Tags: , , , ,

  • Both comments and trackbacks are currently closed.
  • Trackback URI:
  • Comments RSS 2.0

7 Responses to “like clockwork”

  1. robin andrea Says:

    When I look at the photo of the stinkbug eating the leafhopper, I am instantly reminded of how I perceived a scene such as this when I was young. I always thought how lucky the stinkbug was to have found this dead bug to eat. It never occurred to me that insects hunted each other. I love remembering such naivete.

    The concept of phenology is a thing of great beauty. I find deep satisfaction and reassurance in the cyclical and calendrical events in nature. There is an orderliness to the chaos.

    No big plans for the season, other than watching the garden grow, and getting the house ready to sell.

  2. bev Says:

    robin – that’s quite amusing about the stinkbug and its prey. When I was out with the students last month, a few of them didn’t realize that so many insects eat other insects (very few knew that Lady beetles are very good hunters).
    The longer you observe annual events that occur in nature, the more reassuring it seems. Five years is just a short time to have been watching this, and yet the cyclical patterns are already becoming apparent to me. Think how they must seem to someone watching them for a half a century (as many people have).
    So, it sounds as though you are planning to move forward and relocate. That seems like a good plan to me. The areas you are considering are beautiful and would be on my short list if it were at all possible for us to relocate there.

  3. Dave Says:

    Phenology? That mantidfly looks big enough to own a PDA methinks!

  4. DougT Says:

    An interesting experience with phenology from Chicago. A week ago I found a New England aster in full bloom. This is unbelieveably early. A few might start blooming by the very end of July here. This was a full month and a half ahead of schedule.

  5. bev Says:

    Dave – It does look big in the photo, but they’re quite small — perhaps about an inch long.

    Doug – Wow.. an New England aster in bloom in June! Yikes!

  6. Wayne Says:

    Bev – I’m still watching out for the first mantidfly but still haven’t seen one.

    What sort of environment have you found these in – shade, moist, sunny, dry?

  7. bev Says:

    Wayne – the most reliable place to find these is on milkweed when the flowers are in bloom and are sticky with nectar and pollen. That’s where I find most of them — they’re usually perched upside down, walking on the undersides of the leaves, or they’ll be walking on the flowers. We won’t have the right conditions for another week or so yet. I’ve also found these isolated ones before the main group of them, just along the trails in the poplar woods. They would be harder to find — I think it’s sort of freak luck that I’ve found the ones that I have — I do seem to notice very tiny things when I’m in the forest. Anyhow, I’d look around on milkweed if possible — it’s got to be when the flowers are at the right stage. I’ve never found the mantidflies on milkweed at other times.

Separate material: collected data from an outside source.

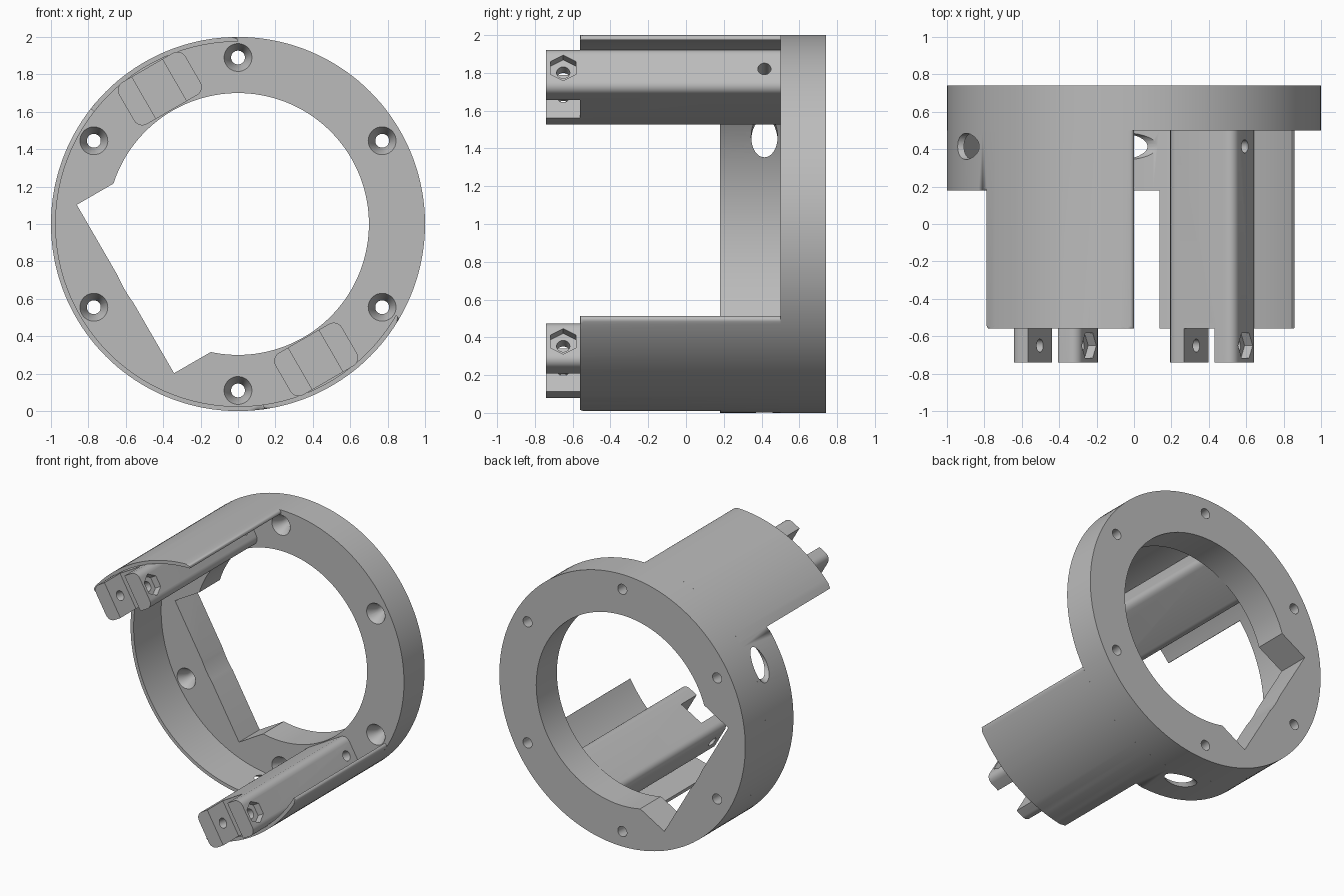
import bpy, bmesh, math
from mathutils import Vector

if "Cube" in bpy.data.objects:
    bpy.data.objects.remove(bpy.data.objects["Cube"])

# The part is symmetric about an axis tilted 30 degrees; build in (u, v, y), then tilt.
C, S = math.cos(math.radians(30)), math.sin(math.radians(30))

grey = bpy.data.materials.new("light_grey")
grey.diffuse_color = (0.5, 0.5, 0.5, 1)
grey.use_nodes = True
grey.node_tree.nodes["Principled BSDF"].inputs["Base Color"].default_value = grey.diffuse_color


def solid(name, loop_a, loop_b, bevel_rule=None, bevel=0.02, segments=4):
    """Closed solid lofted between two matching loops; optional rounded edges."""
    bm = bmesh.new()
    a = [bm.verts.new(p) for p in loop_a]
    b = [bm.verts.new(p) for p in loop_b]
    n = len(a)
    bm.faces.new(a)
    bm.faces.new(b[::-1])
    for i in range(n):
        j = (i + 1) % n
        bm.faces.new((a[j], a[i], b[i], b[j]))
    if bevel_rule:
        edges = [e for e in bm.edges if bevel_rule(e.verts[0].co, e.verts[1].co)]
        bmesh.ops.bevel(bm, geom=edges, offset=bevel, segments=segments,
                        profile=0.5, affect='EDGES')
    for v in bm.verts:
        u, w, y = v.co
        v.co = Vector((u * C - w * S, y, 1 + u * S + w * C))
    bmesh.ops.recalc_face_normals(bm, faces=bm.faces)
    me = bpy.data.meshes.new(name)
    bm.to_mesh(me)
    bm.free()
    me.materials.append(grey)
    ob = bpy.data.objects.new(name, me)
    bpy.context.collection.objects.link(ob)
    return ob


def box(name, u0, u1, v0, v1, y0, y1, **kw):
    q = [(u0, v0), (u1, v0), (u1, v1), (u0, v1)]
    return solid(name, [(*p, y0) for p in q], [(*p, y1) for p in q], **kw)


def rod_y(name, u, v, y0, y1, r0, r1, n=32):
    def loop(y, r):
        return [(u + r * math.cos(2 * math.pi * i / n),
                 v + r * math.sin(2 * math.pi * i / n), y) for i in range(n)]
    return solid(name, loop(y0, r0), loop(y1, r1))


def rod_u(name, u0, u1, v, y, r, n=32):
    def loop(u):
        return [(u, v + r * math.cos(2 * math.pi * i / n),
                 y + r * math.sin(2 * math.pi * i / n)) for i in range(n)]
    return solid(name, loop(u0), loop(u1))


def arc(name, a0, a1, y0, y1, n, side=1, **kw):
    """Curved plate with outer radius 1, inner radius 0.975."""
    def loop(y):
        t = [math.radians(a0 + (a1 - a0) * i / n) for i in range(n + 1)]
        pts = [(math.cos(x), math.sin(x)) for x in t]
        pts += [(0.975 * math.cos(x), 0.975 * math.sin(x)) for x in reversed(t)]
        return [(p, side * q, y) for p, q in pts]
    return solid(name, loop(y0), loop(y1), **kw)


def cut(ob, cutter):
    m = ob.modifiers.new("cut", 'BOOLEAN')
    m.operation, m.solver, m.object = 'DIFFERENCE', 'EXACT', cutter
    bpy.context.view_layer.objects.active = ob
    bpy.ops.object.modifier_apply(modifier=m.name)
    bpy.data.objects.remove(cutter)


def outer(p):
    return math.hypot(p.x, p.y) > 0.99


parts = []

# flange ring with square notch and six countersunk holes
ring = rod_y("flange_ring", 0, 0, 0.5, 0.74, 1, 1, 144)
cut(ring, rod_y("bore", 0, 0, 0.4, 0.84, 0.70, 0.70, 144))
cut(ring, box("notch", -0.695, 0, -0.52, 0.52, 0.4, 0.84))
for k in range(6):
    u, v = 0.89 * math.cos(k * math.pi / 3), 0.89 * math.sin(k * math.pi / 3)
    cut(ring, rod_y("screw_hole", u, v, 0.4, 0.84, 0.037, 0.037))
    cut(ring, rod_y("countersink", u, v, 0.49, 0.57, 0.080, 0.037))
parts.append(ring)

# low curved wall with two access holes
wall = arc("low_wall", 112, 248, 0.18, 0.5, 68, bevel=0.015,
           bevel_rule=lambda p, q: outer(p) and outer(q) and max(p.z, q.z) < 0.19)
for s in (1, -1):
    cut(wall, rod_u("access_hole", -0.95, -0.28, s * 0.83, 0.415, 0.07))
parts.append(wall)

for s, side in ((1, "upper"), (-1, "lower")):
    # long curved sleeve, rounded along its front and free edge
    parts.append(arc(side + "_sleeve", 60, 112, -0.56, 0.5, 26, s,
                     bevel_rule=lambda p, q: outer(p) and outer(q) and (
                         max(p.z, q.z) < -0.55 or min(p.x, q.x) > 0.499)))
    # arm bar with forked end, pin hole, nut recess and rear bolt hole
    arm = box(side + "_arm", -0.205, 0.205, s * 0.706, s * 0.966, -0.74, 0.51,
              bevel=0.05, segments=6,
              bevel_rule=lambda p, q: abs(p.z - q.z) > 1)
    cut(arm, box("slot", -0.098, 0.09, s * 0.6, s * 1.1, -0.9, -0.56))
    cut(arm, rod_u("pin_hole", -0.3, 0.3, s * 0.836, -0.65, 0.035))
    cut(arm, rod_u("nut_recess", 0.155, 0.3, s * 0.836, -0.65, 0.078, 6))
    cut(arm, rod_u("bolt_hole", -0.3, 0.3, s * 0.83, 0.415, 0.035))
    parts.append(arm)

# smooth shading with crisp edges
bpy.ops.object.select_all(action='DESELECT')
for ob in parts:
    ob.select_set(True)
bpy.context.view_layer.objects.active = ring
bpy.ops.object.shade_smooth_by_angle(angle=math.radians(30))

The “window of opportunity” seems to be about 2 or 3 days — that’s about the longest I’ve seen them there. Everything might be different down your way — it would be nice to find some records of mantidflies collected in Georgia to see where people found them. I should check What’s That Bug to see what people have written. That’s sometimes a good way to find out a bit about habitat and behaviour of certain insects as people often write a bit about how they found an insect and what it was doing. EDIT: I just checked out What’s That Bug, and almost all of the Mantidflies reported were found in or on buildings, inside garages or around windows, although I did see one photo of one that was clinging to a daisy. So! Maybe looking around buildings is the best bet.